_Exercise requirements:_
Could you restate the data below word for word, without its pictures?

══ Supplied information ══

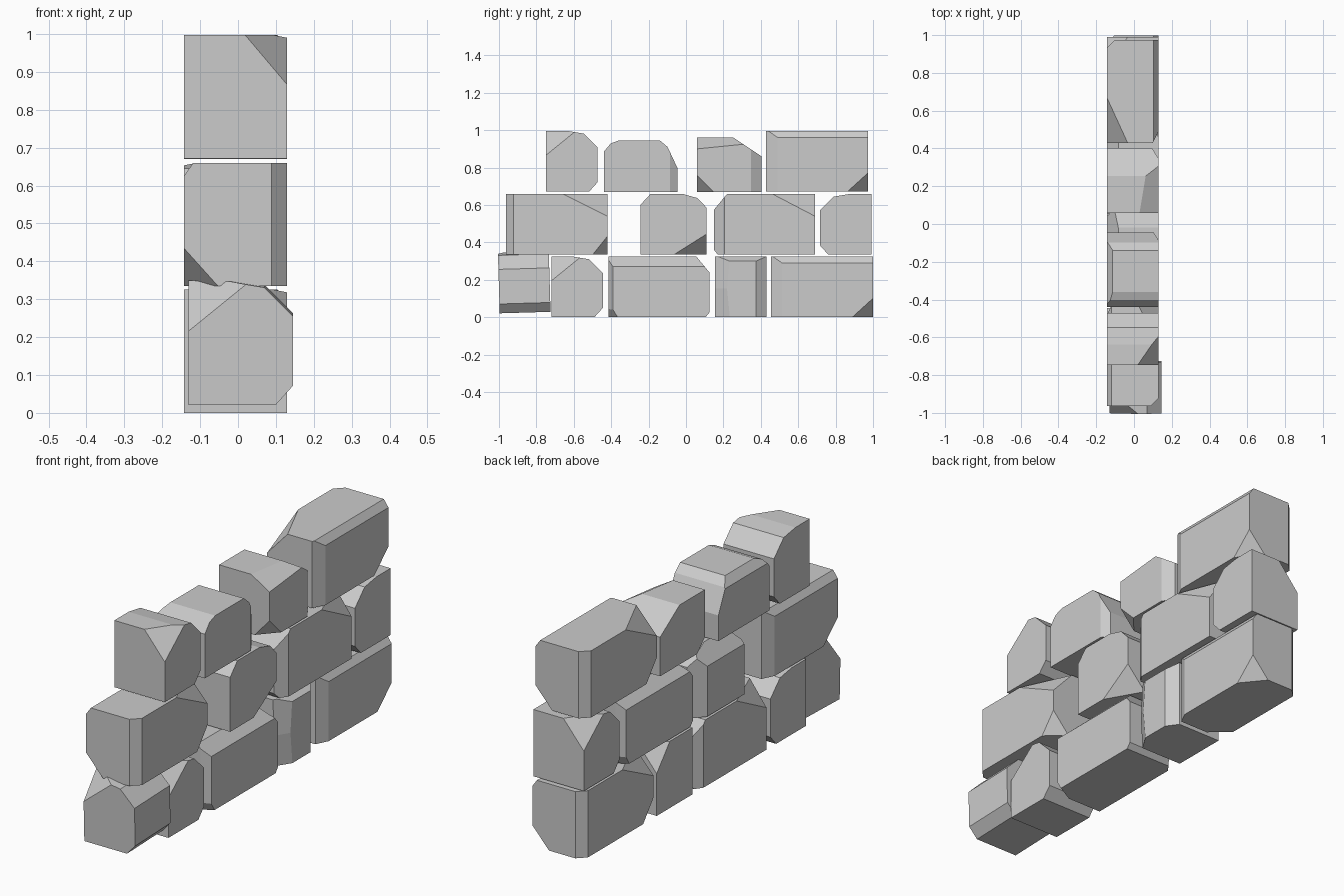
import bpy, bmesh
from math import pi
from mathutils import Vector

if "Cube" in bpy.data.objects:
    bpy.data.objects.remove(bpy.data.objects["Cube"])


def stone_mesh(name, size, cuts):
    """Box cut by planes; each cut = corner signs + distances (sign 0 = edge cut)."""
    bm = bmesh.new()
    bmesh.ops.create_cube(bm, size=1)
    bmesh.ops.scale(bm, vec=size, verts=bm.verts)
    for signs, dist in cuts:
        normal, point = Vector(), Vector()
        first = True
        for i in range(3):
            if signs[i]:
                normal[i] = signs[i] / dist[i]
                point[i] = signs[i] * (size[i] / 2 - (dist[i] if first else 0))
                first = False
        geom = bm.verts[:] + bm.edges[:] + bm.faces[:]
        cut = bmesh.ops.bisect_plane(bm, geom=geom, dist=1e-5, plane_co=point,
                                     plane_no=normal.normalized(), clear_outer=True)
        edges = [e for e in cut["geom_cut"] if isinstance(e, bmesh.types.BMEdge)]
        if len(edges) > 2:
            bmesh.ops.contextual_create(bm, geom=edges)
    bmesh.ops.recalc_face_normals(bm, faces=bm.faces)
    bmesh.ops.translate(bm, vec=(0, 0, size[2] / 2), verts=bm.verts)
    me = bpy.data.meshes.new(name)
    bm.to_mesh(me)
    bm.free()
    return me


def place(name, me, y, z, turn=0, x=-0.007, tilt=0):
    ob = bpy.data.objects.new(name, me)
    ob.location = (x, y, z)
    ob.rotation_euler = (0, tilt, turn)
    bpy.context.collection.objects.link(ob)


# Long stone with bevelled ends
long_a = stone_mesh("long_stone_a", (0.272, 0.545, 0.325), [
    ((1, 0, 1), (0.025, 1, 0.035)),
    ((1, -1, 0), (0.03, 0.06, 1)),
    ((-1, 1, 0), (0.04, 0.04, 1)),
    ((1, 1, -1), (0.09, 0.11, 0.10)),
    ((-1, -1, 1), (0.11, 0.24, 0.12)),
    ((-1, -1, -1), (0.09, 0.08, 0.10))])

# Long stone with a sloped end
long_b = stone_mesh("long_stone_b", (0.272, 0.54, 0.325), [
    ((0, -1, 1), (1, 0.07, 0.085)),
    ((0, -1, -1), (1, 0.02, 0.025)),
    ((1, -1, 0), (0.04, 0.055, 1)),
    ((-1, 0, 1), (0.06, 1, 0.055)),
    ((-1, 1, 0), (0.04, 0.025, 1)),
    ((-1, 1, -1), (0.09, 0.05, 0.08)),
    ((1, 1, 1), (0.09, 0.23, 0.12))])

# Cube-like end stone
cube = stone_mesh("cube_stone", (0.272, 0.275, 0.325), [
    ((0, 1, 1), (1, 0.165, 0.0275)),
    ((0, 1, 1), (1, 0.09, 0.09)),
    ((0, 1, -1), (1, 0.045, 0.05)),
    ((1, -1, 1), (0.11, 0.16, 0.13))])

# Irregular small stones
middle = stone_mesh("middle_stone", (0.272, 0.355, 0.325), [
    ((0, -1, 1), (1, 0.055, 0.06)),
    ((0, 1, 1), (1, 0.13, 0.037)),
    ((0, 1, 1), (1, 0.07, 0.075)),
    ((1, 1, -1), (0.10, 0.175, 0.11)),
    ((-1, 1, 0), (0.06, 0.07, 1)),
    ((-1, 0, 1), (0.06, 1, 0.08))])
narrow = stone_mesh("narrow_stone", (0.272, 0.275, 0.325), [
    ((1, -1, 1), (0.05, 0.08, 0.9)),
    ((1, -1, -1), (0.05, 0.08, 0.8)),
    ((1, 1, 0), (0.04, 0.055, 1)),
    ((1, 0, 1), (0.04, 1, 0.025)),
    ((-1, 1, 1), (0.10, 0.10, 0.12))])
low = stone_mesh("low_stone", (0.272, 0.395, 0.275), [
    ((0, -1, 1), (1, 0.08, 0.03)),
    ((0, -1, 1), (1, 0.05, 0.06)),
    ((0, 1, 1), (1, 0.095, 0.08)),
    ((0, 1, 1), (1, 0.07, 0.15)),
    ((1, 1, 0), (0.025, 0.04, 1)),
    ((-1, 0, 1), (0.03, 1, 0.04))])
peaked = stone_mesh("peaked_stone", (0.272, 0.345, 0.29), [
    ((0, 1, 1), (1, 0.15, 0.10)),
    ((1, -1, 1), (0.10, 0.60, 0.06)),
    ((1, 1, 0), (0.035, 0.055, 1)),
    ((1, -1, -1), (0.08, 0.09, 0.09)),
    ((-1, -1, -1), (0.05, 0.06, 0.06))])

# Bottom row
place("bottom_front_stone", cube, -0.86, 0.025, -pi / 2, x=0.007, tilt=0.03)
place("bottom_cube_stone", cube, -0.582, 0)
place("bottom_long_stone", long_b, -0.145, 0, pi)
place("bottom_narrow_stone", narrow, 0.292, 0)
place("bottom_back_stone", long_a, 0.726, 0)

# Middle row
place("middle_front_stone", long_a, -0.691, 0.335, pi)
place("middle_small_stone", middle, -0.067, 0.335)
place("middle_long_stone", long_b, 0.42, 0.335)
place("middle_back_stone", cube, 0.853, 0.335, pi)

# Top row
place("top_front_stone", cube, -0.61, 0.672)
place("top_low_stone", low, -0.242, 0.67)
place("top_peaked_stone", peaked, 0.231, 0.67)
place("top_back_stone", long_a, 0.701, 0.672)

═══

_Problem solution:_
import bpy, bmesh
from math import pi
from mathutils import Vector

if "Cube" in bpy.data.objects:
    bpy.data.objects.remove(bpy.data.objects["Cube"])


def stone_mesh(name, size, cuts):
    """Box cut by planes; each cut = corner signs + distances (sign 0 = edge cut)."""
    bm = bmesh.new()
    bmesh.ops.create_cube(bm, size=1)
    bmesh.ops.scale(bm, vec=size, verts=bm.verts)
    for signs, dist in cuts:
        normal, point = Vector(), Vector()
        first = True
        for i in range(3):
            if signs[i]:
                normal[i] = signs[i] / dist[i]
                point[i] = signs[i] * (size[i] / 2 - (dist[i] if first else 0))
                first = False
        geom = bm.verts[:] + bm.edges[:] + bm.faces[:]
        cut = bmesh.ops.bisect_plane(bm, geom=geom, dist=1e-5, plane_co=point,
                                     plane_no=normal.normalized(), clear_outer=True)
        edges = [e for e in cut["geom_cut"] if isinstance(e, bmesh.types.BMEdge)]
        if len(edges) > 2:
            bmesh.ops.contextual_create(bm, geom=edges)
    bmesh.ops.recalc_face_normals(bm, faces=bm.faces)
    bmesh.ops.translate(bm, vec=(0, 0, size[2] / 2), verts=bm.verts)
    me = bpy.data.meshes.new(name)
    bm.to_mesh(me)
    bm.free()
    return me


def place(name, me, y, z, turn=0, x=-0.007, tilt=0):
    ob = bpy.data.objects.new(name, me)
    ob.location = (x, y, z)
    ob.rotation_euler = (0, tilt, turn)
    bpy.context.collection.objects.link(ob)


# Long stone with bevelled ends
long_a = stone_mesh("long_stone_a", (0.272, 0.545, 0.325), [
    ((1, 0, 1), (0.025, 1, 0.035)),
    ((1, -1, 0), (0.03, 0.06, 1)),
    ((-1, 1, 0), (0.04, 0.04, 1)),
    ((1, 1, -1), (0.09, 0.11, 0.10)),
    ((-1, -1, 1), (0.11, 0.24, 0.12)),
    ((-1, -1, -1), (0.09, 0.08, 0.10))])

# Long stone with a sloped end
long_b = stone_mesh("long_stone_b", (0.272, 0.54, 0.325), [
    ((0, -1, 1), (1, 0.07, 0.085)),
    ((0, -1, -1), (1, 0.02, 0.025)),
    ((1, -1, 0), (0.04, 0.055, 1)),
    ((-1, 0, 1), (0.06, 1, 0.055)),
    ((-1, 1, 0), (0.04, 0.025, 1)),
    ((-1, 1, -1), (0.09, 0.05, 0.08)),
    ((1, 1, 1), (0.09, 0.23, 0.12))])

# Cube-like end stone
cube = stone_mesh("cube_stone", (0.272, 0.275, 0.325), [
    ((0, 1, 1), (1, 0.165, 0.0275)),
    ((0, 1, 1), (1, 0.09, 0.09)),
    ((0, 1, -1), (1, 0.045, 0.05)),
    ((1, -1, 1), (0.11, 0.16, 0.13))])

# Irregular small stones
middle = stone_mesh("middle_stone", (0.272, 0.355, 0.325), [
    ((0, -1, 1), (1, 0.055, 0.06)),
    ((0, 1, 1), (1, 0.13, 0.037)),
    ((0, 1, 1), (1, 0.07, 0.075)),
    ((1, 1, -1), (0.10, 0.175, 0.11)),
    ((-1, 1, 0), (0.06, 0.07, 1)),
    ((-1, 0, 1), (0.06, 1, 0.08))])
narrow = stone_mesh("narrow_stone", (0.272, 0.275, 0.325), [
    ((1, -1, 1), (0.05, 0.08, 0.9)),
    ((1, -1, -1), (0.05, 0.08, 0.8)),
    ((1, 1, 0), (0.04, 0.055, 1)),
    ((1, 0, 1), (0.04, 1, 0.025)),
    ((-1, 1, 1), (0.10, 0.10, 0.12))])
low = stone_mesh("low_stone", (0.272, 0.395, 0.275), [
    ((0, -1, 1), (1, 0.08, 0.03)),
    ((0, -1, 1), (1, 0.05, 0.06)),
    ((0, 1, 1), (1, 0.095, 0.08)),
    ((0, 1, 1), (1, 0.07, 0.15)),
    ((1, 1, 0), (0.025, 0.04, 1)),
    ((-1, 0, 1), (0.03, 1, 0.04))])
peaked = stone_mesh("peaked_stone", (0.272, 0.345, 0.29), [
    ((0, 1, 1), (1, 0.15, 0.10)),
    ((1, -1, 1), (0.10, 0.60, 0.06)),
    ((1, 1, 0), (0.035, 0.055, 1)),
    ((1, -1, -1), (0.08, 0.09, 0.09)),
    ((-1, -1, -1), (0.05, 0.06, 0.06))])

# Bottom row
place("bottom_front_stone", cube, -0.86, 0.025, -pi / 2, x=0.007, tilt=0.03)
place("bottom_cube_stone", cube, -0.582, 0)
place("bottom_long_stone", long_b, -0.145, 0, pi)
place("bottom_narrow_stone", narrow, 0.292, 0)
place("bottom_back_stone", long_a, 0.726, 0)

# Middle row
place("middle_front_stone", long_a, -0.691, 0.335, pi)
place("middle_small_stone", middle, -0.067, 0.335)
place("middle_long_stone", long_b, 0.42, 0.335)
place("middle_back_stone", cube, 0.853, 0.335, pi)

# Top row
place("top_front_stone", cube, -0.61, 0.672)
place("top_low_stone", low, -0.242, 0.67)
place("top_peaked_stone", peaked, 0.231, 0.67)
place("top_back_stone", long_a, 0.701, 0.672)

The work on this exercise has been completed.